▶ What to produce
Drop every picture. Return the rest of the entries exactly.
--- START ---
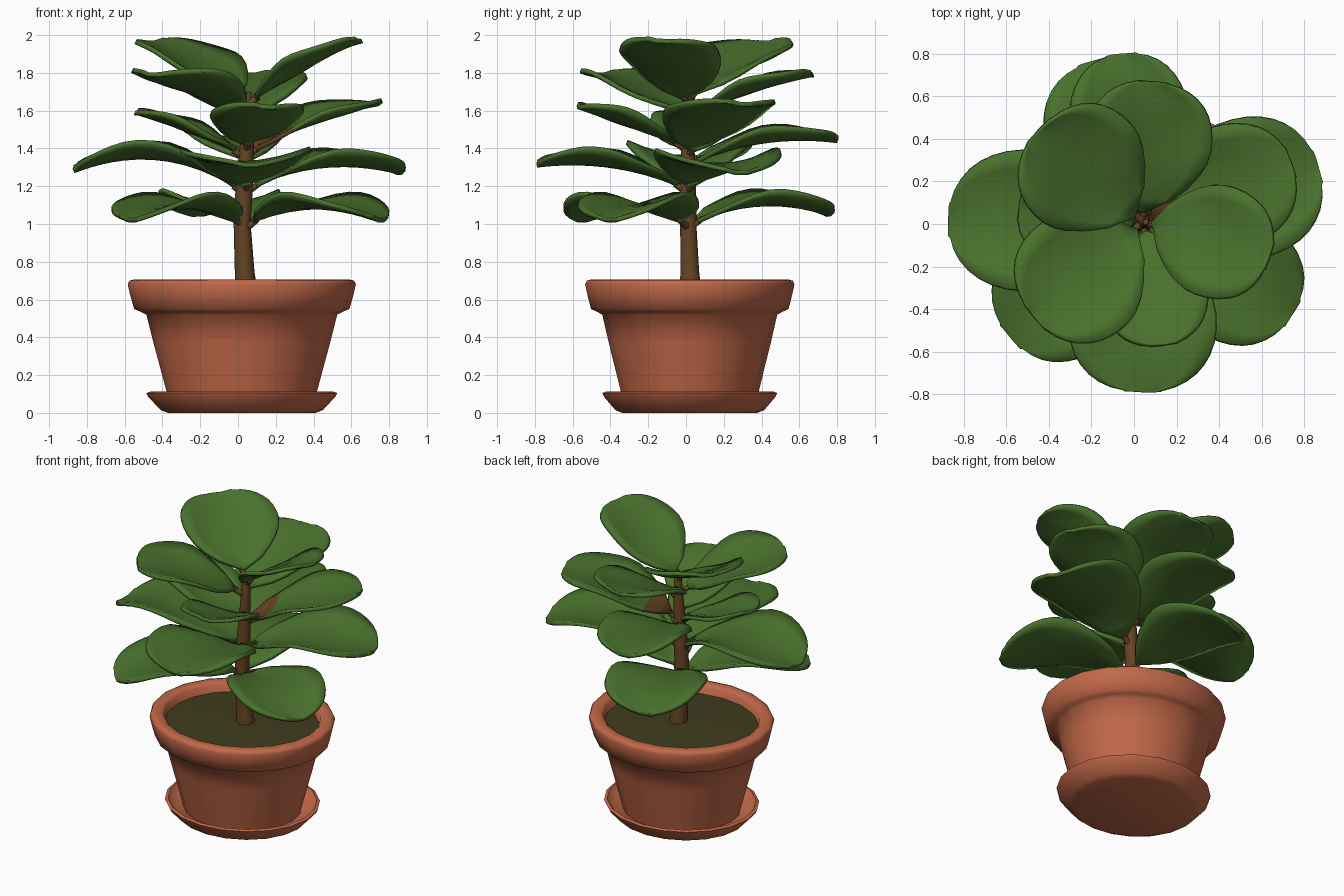
import bpy, bmesh, math
from mathutils import Vector

if "Cube" in bpy.data.objects:
    bpy.data.objects.remove(bpy.data.objects["Cube"])


def material(name, rgb):
    m = bpy.data.materials.new(name)
    m.diffuse_color = (*[(c / 255) ** 2.2 for c in rgb], 1)
    m.use_nodes = True
    m.node_tree.nodes["Principled BSDF"].inputs["Base Color"].default_value = m.diffuse_color
    return m


TERRACOTTA = material("terracotta", (192, 104, 74))
LEAF = material("leaf green", (75, 113, 49))
BARK = material("bark brown", (102, 70, 40))
SOIL = material("dark soil", (66, 62, 36))


def finish(name, bm, mats, angle):
    me = bpy.data.meshes.new(name)
    bm.to_mesh(me)
    bm.free()
    for m in mats:
        me.materials.append(m)
    ob = bpy.data.objects.new(name, me)
    bpy.context.collection.objects.link(ob)
    bpy.ops.object.select_all(action='DESELECT')
    ob.select_set(True)
    bpy.context.view_layer.objects.active = ob
    bpy.ops.object.shade_smooth_by_angle(angle=math.radians(angle))
    return ob


def loft(name, rings, mat, sides, squash=1.0, angle=65):
    """Rings of (cx, cy, z, radius) joined into a capped body."""
    bm = bmesh.new()
    loops = []
    for cx, cy, z, r in rings:
        loops.append([bm.verts.new((cx + r * math.cos(a), cy + r * squash * math.sin(a), z))
                      for a in (2 * math.pi * i / sides for i in range(sides))])
    for a, b in zip(loops, loops[1:]):
        for i in range(sides):
            j = (i + 1) % sides
            bm.faces.new((a[i], a[j], b[j], b[i]))
    bm.faces.new(loops[0])
    bm.faces.new(loops[-1])
    bmesh.ops.recalc_face_normals(bm, faces=bm.faces)
    return finish(name, bm, [mat], angle)


def turned(name, profile, mat, sides=20):
    return loft(name, [(.02, .02, z, r) for r, z in profile], mat, sides, .917)


# Pot, saucer and soil are slightly oval
turned("saucer", [(.39, 0), (.43, .015), (.495, .085), (.505, .105), (.485, .112), (.44, .06)], TERRACOTTA)
turned("pot", [(.38, .04), (.40, .12), (.47, .38), (.505, .52), (.535, .535), (.57, .55), (.59, .62),
               (.604, .68), (.595, .7), (.57, .706), (.53, .706), (.51, .69), (.495, .60)], TERRACOTTA)
turned("soil", [(.48, .58), (.507, .642), (.25, .652), (.05, .66)], SOIL)

# Trunk, gently bent and tapering
TRUNK = [(.045, .025, .62, .062), (.035, .02, .75, .052), (.022, .012, 1.0, .045),
         (.03, .01, 1.15, .046), (.04, .01, 1.3, .042), (.05, .01, 1.5, .032),
         (.055, .01, 1.62, .026), (.055, .01, 1.70, .014)]
loft("trunk", TRUNK, BARK, 10)


def stalk(name, start, end, radius=.018, sides=6):
    """Short tapering stalk between trunk and leaf."""
    bm = bmesh.new()
    d = end - start
    bmesh.ops.create_cone(bm, cap_ends=True, segments=sides, radius1=radius * 1.3,
                          radius2=radius * .8, depth=d.length)
    rot = d.to_track_quat('Z', 'Y')
    for v in bm.verts:
        v.co = rot @ v.co + (start + end) / 2
    finish(name, bm, [BARK], 65)


def half_width(u, peak=.58, blunt=2.3):
    """Leaf outline from 0 to 1: wedge at the stalk, full and blunt at the tip."""
    if u < peak:
        return math.sin(math.pi / 2 * u / peak) ** .72
    return max(1 - ((u - peak) / (1 - peak)) ** blunt, .03) ** (1 / blunt)


def leaf(name, base_z, tip, width, bow, cup, bark_base=False):
    """Broad leaf from its stalk to its tip, arched by bow, edges raised by cup."""
    root, tip = Vector((.042, .01, base_z)), Vector(tip)
    out = Vector((tip.x - root.x, tip.y - root.y, 0)).normalized()
    base = root + out * .05 + Vector((0, 0, .02))
    stalk(name + "_stalk", root - Vector((0, 0, .02)), base + out * .02)
    along = tip - base
    side = Vector((-along.y, along.x, 0)).normalized()
    up = along.cross(side).normalized()
    bm = bmesh.new()
    rows, n, m = [], 14, 8
    for i in range(n + 1):
        u = math.sin(math.pi / 2 * i / n)
        w = half_width(u) * width / 2 + .01
        row = []
        for j in range(m + 1):
            v = 2 * j / m - 1
            arch = bow * 4 * u * (1 - u)
            lift = cup * v * v * min(2 * w / width, 1)
            wave = .012 * math.sin(9 * u + 2.5 * v) * abs(v)
            row.append(bm.verts.new(base + along * u + side * v * w + up * (arch + lift + wave)))
        rows.append(row)
    for i in range(n):
        for j in range(m):
            f = bm.faces.new((rows[i][j], rows[i + 1][j], rows[i + 1][j + 1], rows[i][j + 1]))
            f.material_index = 1 if bark_base and i < 2 else 0
    # the underside shell uses the shifted slots, so it stays green
    ob = finish(name, bm, [LEAF, BARK, LEAF, LEAF], 60)
    s = ob.modifiers.new("thickness", 'SOLIDIFY')
    s.thickness, s.offset, s.material_offset = .024, 0, 2
    return ob


# Leaves from the crown down: base height, tip, width, bow, cup
LEAVES = [
    ("crown_leaf_left", 1.68, (-.45, .44, 1.96), .60, .00, .06),
    ("crown_leaf_right", 1.65, (.64, -.15, 1.97), .51, .02, .04),
    ("upper_leaf_front_left", 1.57, (-.47, -.44, 1.79), .60, .02, .06),
    ("upper_leaf_back", 1.57, (.09, .67, 1.79), .57, .02, .05),
    ("middle_leaf_right", 1.38, (.74, .29, 1.635), .56, .03, .05),
    ("middle_leaf_front", 1.41, (.14, -.57, 1.62), .47, .00, .05),
    ("middle_leaf_left", 1.37, (-.54, .08, 1.59), .46, .01, .04),
    ("middle_leaf_back", 1.32, (-.06, .80, 1.44), .54, .05, .06),
    ("lower_leaf_right", 1.19, (.865, .27, 1.27), .64, .07, .07),
    ("lower_leaf_left", 1.18, (-.87, .02, 1.28), .64, .11, .07),
    ("lower_leaf_front", 1.19, (.04, -.79, 1.31), .67, .05, .07),
    ("bottom_leaf_front_right", 1.00, (.745, -.42, 1.02), .58, .07, .06),
    ("bottom_leaf_front_left", 1.00, (-.58, -.53, 1.02), .60, .07, .06),
    ("bottom_leaf_back", 1.00, (-.19, .765, 1.05), .62, .07, .06),
]
for spec in LEAVES:
    leaf(*spec, bark_base=spec[0] == "middle_leaf_right")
--- END ---
▶ Result for this exercise
import bpy, bmesh, math
from mathutils import Vector

if "Cube" in bpy.data.objects:
    bpy.data.objects.remove(bpy.data.objects["Cube"])


def material(name, rgb):
    m = bpy.data.materials.new(name)
    m.diffuse_color = (*[(c / 255) ** 2.2 for c in rgb], 1)
    m.use_nodes = True
    m.node_tree.nodes["Principled BSDF"].inputs["Base Color"].default_value = m.diffuse_color
    return m


TERRACOTTA = material("terracotta", (192, 104, 74))
LEAF = material("leaf green", (75, 113, 49))
BARK = material("bark brown", (102, 70, 40))
SOIL = material("dark soil", (66, 62, 36))


def finish(name, bm, mats, angle):
    me = bpy.data.meshes.new(name)
    bm.to_mesh(me)
    bm.free()
    for m in mats:
        me.materials.append(m)
    ob = bpy.data.objects.new(name, me)
    bpy.context.collection.objects.link(ob)
    bpy.ops.object.select_all(action='DESELECT')
    ob.select_set(True)
    bpy.context.view_layer.objects.active = ob
    bpy.ops.object.shade_smooth_by_angle(angle=math.radians(angle))
    return ob


def loft(name, rings, mat, sides, squash=1.0, angle=65):
    """Rings of (cx, cy, z, radius) joined into a capped body."""
    bm = bmesh.new()
    loops = []
    for cx, cy, z, r in rings:
        loops.append([bm.verts.new((cx + r * math.cos(a), cy + r * squash * math.sin(a), z))
                      for a in (2 * math.pi * i / sides for i in range(sides))])
    for a, b in zip(loops, loops[1:]):
        for i in range(sides):
            j = (i + 1) % sides
            bm.faces.new((a[i], a[j], b[j], b[i]))
    bm.faces.new(loops[0])
    bm.faces.new(loops[-1])
    bmesh.ops.recalc_face_normals(bm, faces=bm.faces)
    return finish(name, bm, [mat], angle)


def turned(name, profile, mat, sides=20):
    return loft(name, [(.02, .02, z, r) for r, z in profile], mat, sides, .917)


# Pot, saucer and soil are slightly oval
turned("saucer", [(.39, 0), (.43, .015), (.495, .085), (.505, .105), (.485, .112), (.44, .06)], TERRACOTTA)
turned("pot", [(.38, .04), (.40, .12), (.47, .38), (.505, .52), (.535, .535), (.57, .55), (.59, .62),
               (.604, .68), (.595, .7), (.57, .706), (.53, .706), (.51, .69), (.495, .60)], TERRACOTTA)
turned("soil", [(.48, .58), (.507, .642), (.25, .652), (.05, .66)], SOIL)

# Trunk, gently bent and tapering
TRUNK = [(.045, .025, .62, .062), (.035, .02, .75, .052), (.022, .012, 1.0, .045),
         (.03, .01, 1.15, .046), (.04, .01, 1.3, .042), (.05, .01, 1.5, .032),
         (.055, .01, 1.62, .026), (.055, .01, 1.70, .014)]
loft("trunk", TRUNK, BARK, 10)


def stalk(name, start, end, radius=.018, sides=6):
    """Short tapering stalk between trunk and leaf."""
    bm = bmesh.new()
    d = end - start
    bmesh.ops.create_cone(bm, cap_ends=True, segments=sides, radius1=radius * 1.3,
                          radius2=radius * .8, depth=d.length)
    rot = d.to_track_quat('Z', 'Y')
    for v in bm.verts:
        v.co = rot @ v.co + (start + end) / 2
    finish(name, bm, [BARK], 65)


def half_width(u, peak=.58, blunt=2.3):
    """Leaf outline from 0 to 1: wedge at the stalk, full and blunt at the tip."""
    if u < peak:
        return math.sin(math.pi / 2 * u / peak) ** .72
    return max(1 - ((u - peak) / (1 - peak)) ** blunt, .03) ** (1 / blunt)


def leaf(name, base_z, tip, width, bow, cup, bark_base=False):
    """Broad leaf from its stalk to its tip, arched by bow, edges raised by cup."""
    root, tip = Vector((.042, .01, base_z)), Vector(tip)
    out = Vector((tip.x - root.x, tip.y - root.y, 0)).normalized()
    base = root + out * .05 + Vector((0, 0, .02))
    stalk(name + "_stalk", root - Vector((0, 0, .02)), base + out * .02)
    along = tip - base
    side = Vector((-along.y, along.x, 0)).normalized()
    up = along.cross(side).normalized()
    bm = bmesh.new()
    rows, n, m = [], 14, 8
    for i in range(n + 1):
        u = math.sin(math.pi / 2 * i / n)
        w = half_width(u) * width / 2 + .01
        row = []
        for j in range(m + 1):
            v = 2 * j / m - 1
            arch = bow * 4 * u * (1 - u)
            lift = cup * v * v * min(2 * w / width, 1)
            wave = .012 * math.sin(9 * u + 2.5 * v) * abs(v)
            row.append(bm.verts.new(base + along * u + side * v * w + up * (arch + lift + wave)))
        rows.append(row)
    for i in range(n):
        for j in range(m):
            f = bm.faces.new((rows[i][j], rows[i + 1][j], rows[i + 1][j + 1], rows[i][j + 1]))
            f.material_index = 1 if bark_base and i < 2 else 0
    # the underside shell uses the shifted slots, so it stays green
    ob = finish(name, bm, [LEAF, BARK, LEAF, LEAF], 60)
    s = ob.modifiers.new("thickness", 'SOLIDIFY')
    s.thickness, s.offset, s.material_offset = .024, 0, 2
    return ob


# Leaves from the crown down: base height, tip, width, bow, cup
LEAVES = [
    ("crown_leaf_left", 1.68, (-.45, .44, 1.96), .60, .00, .06),
    ("crown_leaf_right", 1.65, (.64, -.15, 1.97), .51, .02, .04),
    ("upper_leaf_front_left", 1.57, (-.47, -.44, 1.79), .60, .02, .06),
    ("upper_leaf_back", 1.57, (.09, .67, 1.79), .57, .02, .05),
    ("middle_leaf_right", 1.38, (.74, .29, 1.635), .56, .03, .05),
    ("middle_leaf_front", 1.41, (.14, -.57, 1.62), .47, .00, .05),
    ("middle_leaf_left", 1.37, (-.54, .08, 1.59), .46, .01, .04),
    ("middle_leaf_back", 1.32, (-.06, .80, 1.44), .54, .05, .06),
    ("lower_leaf_right", 1.19, (.865, .27, 1.27), .64, .07, .07),
    ("lower_leaf_left", 1.18, (-.87, .02, 1.28), .64, .11, .07),
    ("lower_leaf_front", 1.19, (.04, -.79, 1.31), .67, .05, .07),
    ("bottom_leaf_front_right", 1.00, (.745, -.42, 1.02), .58, .07, .06),
    ("bottom_leaf_front_left", 1.00, (-.58, -.53, 1.02), .60, .07, .06),
    ("bottom_leaf_back", 1.00, (-.19, .765, 1.05), .62, .07, .06),
]
for spec in LEAVES:
    leaf(*spec, bark_base=spec[0] == "middle_leaf_right")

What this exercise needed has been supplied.